My then fiancée lived with her parents in The Forest of Dean, quite a short drive from Bristol. I became friends with Bill Burtonshaw, a retired police sergeant, chairman of the local fishing club and as passionate an angler as I was. We developed an informal tradition of fishing Blagdon together for five consecutive days at the beginning of June each year. Driving home one evening after a less than easy day, Bill suggested a change. “Why don’t we try Llandegfedd tomorrow?” he asked. “It was only opened as a fishery quite recently, has a good reputation and, being between Usk and Pontypool, it is only about 45 minutes away, a good deal closer than Blagdon. “Why not?” said I.
I picked Bill up at some ungodly hour the following morning and, having bought our day tickets from the self-service box at the deserted lodge, we were tackling up on an arbitrarily chosen stretch of bank by 6.30am. Surrounded by rolling hills and woodland, Llandegfedd is an attractive reservoir. But, although, at 434 acres, it is almost the same size as Blagdon, it lacks Blagdon’s length and narrowness and therefore its sense of intimacy. And we knew nothing about it. Filled with optimism, we fished hard all day, in a flat calm, under a clear, pale blue sky without a single cloud in it, taking only the briefest refreshment breaks and moving further up the bank a couple of times. We saw no other anglers, nor, importantly, did we see any sign of a trout between dawn and dusk. The whole place seemed completely dead. At one point, a friendly chap came by and articulated both the obvious and the zany – we were wasting our time, he said; there was a big black hole in the middle of the reservoir into which all the trout had vanished. We were tempted to believe him. Another passer-by told us the lake was full of pike which had eaten all the trout, and that we’d be better off not wading in case they ate us too.
Eventually, as the sun sank behind the horizon, I called to Bill that I would have five more casts and then pack it in. He agreed. On the fourth one, I caught a perch of about 3oz – the true full stop beneath the exclamation mark at the end of the blankest day imaginable.
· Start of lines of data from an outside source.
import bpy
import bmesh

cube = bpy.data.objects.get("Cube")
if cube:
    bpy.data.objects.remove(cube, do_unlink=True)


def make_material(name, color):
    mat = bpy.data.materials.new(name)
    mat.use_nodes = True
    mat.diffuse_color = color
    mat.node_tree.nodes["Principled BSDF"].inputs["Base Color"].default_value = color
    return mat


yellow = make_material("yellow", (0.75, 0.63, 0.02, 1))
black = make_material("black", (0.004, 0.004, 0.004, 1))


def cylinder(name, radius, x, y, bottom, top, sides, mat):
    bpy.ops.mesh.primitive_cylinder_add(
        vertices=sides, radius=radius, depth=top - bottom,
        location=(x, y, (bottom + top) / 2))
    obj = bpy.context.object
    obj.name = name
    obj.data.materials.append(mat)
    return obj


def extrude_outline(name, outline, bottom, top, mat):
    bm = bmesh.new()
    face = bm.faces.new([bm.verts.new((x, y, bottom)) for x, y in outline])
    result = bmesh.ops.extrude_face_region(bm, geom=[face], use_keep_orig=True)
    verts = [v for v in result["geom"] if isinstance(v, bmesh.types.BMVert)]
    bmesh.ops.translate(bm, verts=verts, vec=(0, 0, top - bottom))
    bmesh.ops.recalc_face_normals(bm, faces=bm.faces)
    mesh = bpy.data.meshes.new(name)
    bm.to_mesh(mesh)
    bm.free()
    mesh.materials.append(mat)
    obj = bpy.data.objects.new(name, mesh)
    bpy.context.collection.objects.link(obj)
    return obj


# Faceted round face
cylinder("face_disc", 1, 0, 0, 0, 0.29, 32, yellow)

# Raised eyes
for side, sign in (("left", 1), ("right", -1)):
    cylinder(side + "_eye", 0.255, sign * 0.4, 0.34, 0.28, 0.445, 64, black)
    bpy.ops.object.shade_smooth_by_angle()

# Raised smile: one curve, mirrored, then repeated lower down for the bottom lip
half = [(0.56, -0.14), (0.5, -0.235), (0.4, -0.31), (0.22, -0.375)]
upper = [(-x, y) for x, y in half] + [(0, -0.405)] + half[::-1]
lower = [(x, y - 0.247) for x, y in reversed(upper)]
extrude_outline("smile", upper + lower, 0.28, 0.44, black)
For all that that day is etched indelibly into my memory, there are lessons to be learnt from it. First and foremost, we should have stayed at home. Hot, bright, still summer days and good fishing do not sit comfortably together, especially when the fishing in question is on a large reservoir about which one knows nothing at all. On those sorts of days and on those sorts of waters, knowledgeable locals might just be able to find a fish or two; first-time visitors are most unlikely to do so.
Second, having committed ourselves to going, we should have sought advice from the reservoir staff, and followed it. They know where fish are being caught, on what, and how. And they want their customers to enjoy their sport and return. (I have frequently been told by fishery wardens of the number of times they give visiting anglers the best possible advice on where and how to fish, only to see them head off in the opposite direction, do something completely different and then moan about the ‘poor management’ of the water.
Thirdly, occasional blank or very difficult days can actually be valuable. The memory of them makes good days better, and if fishing was always easy it wouldn’t be fun.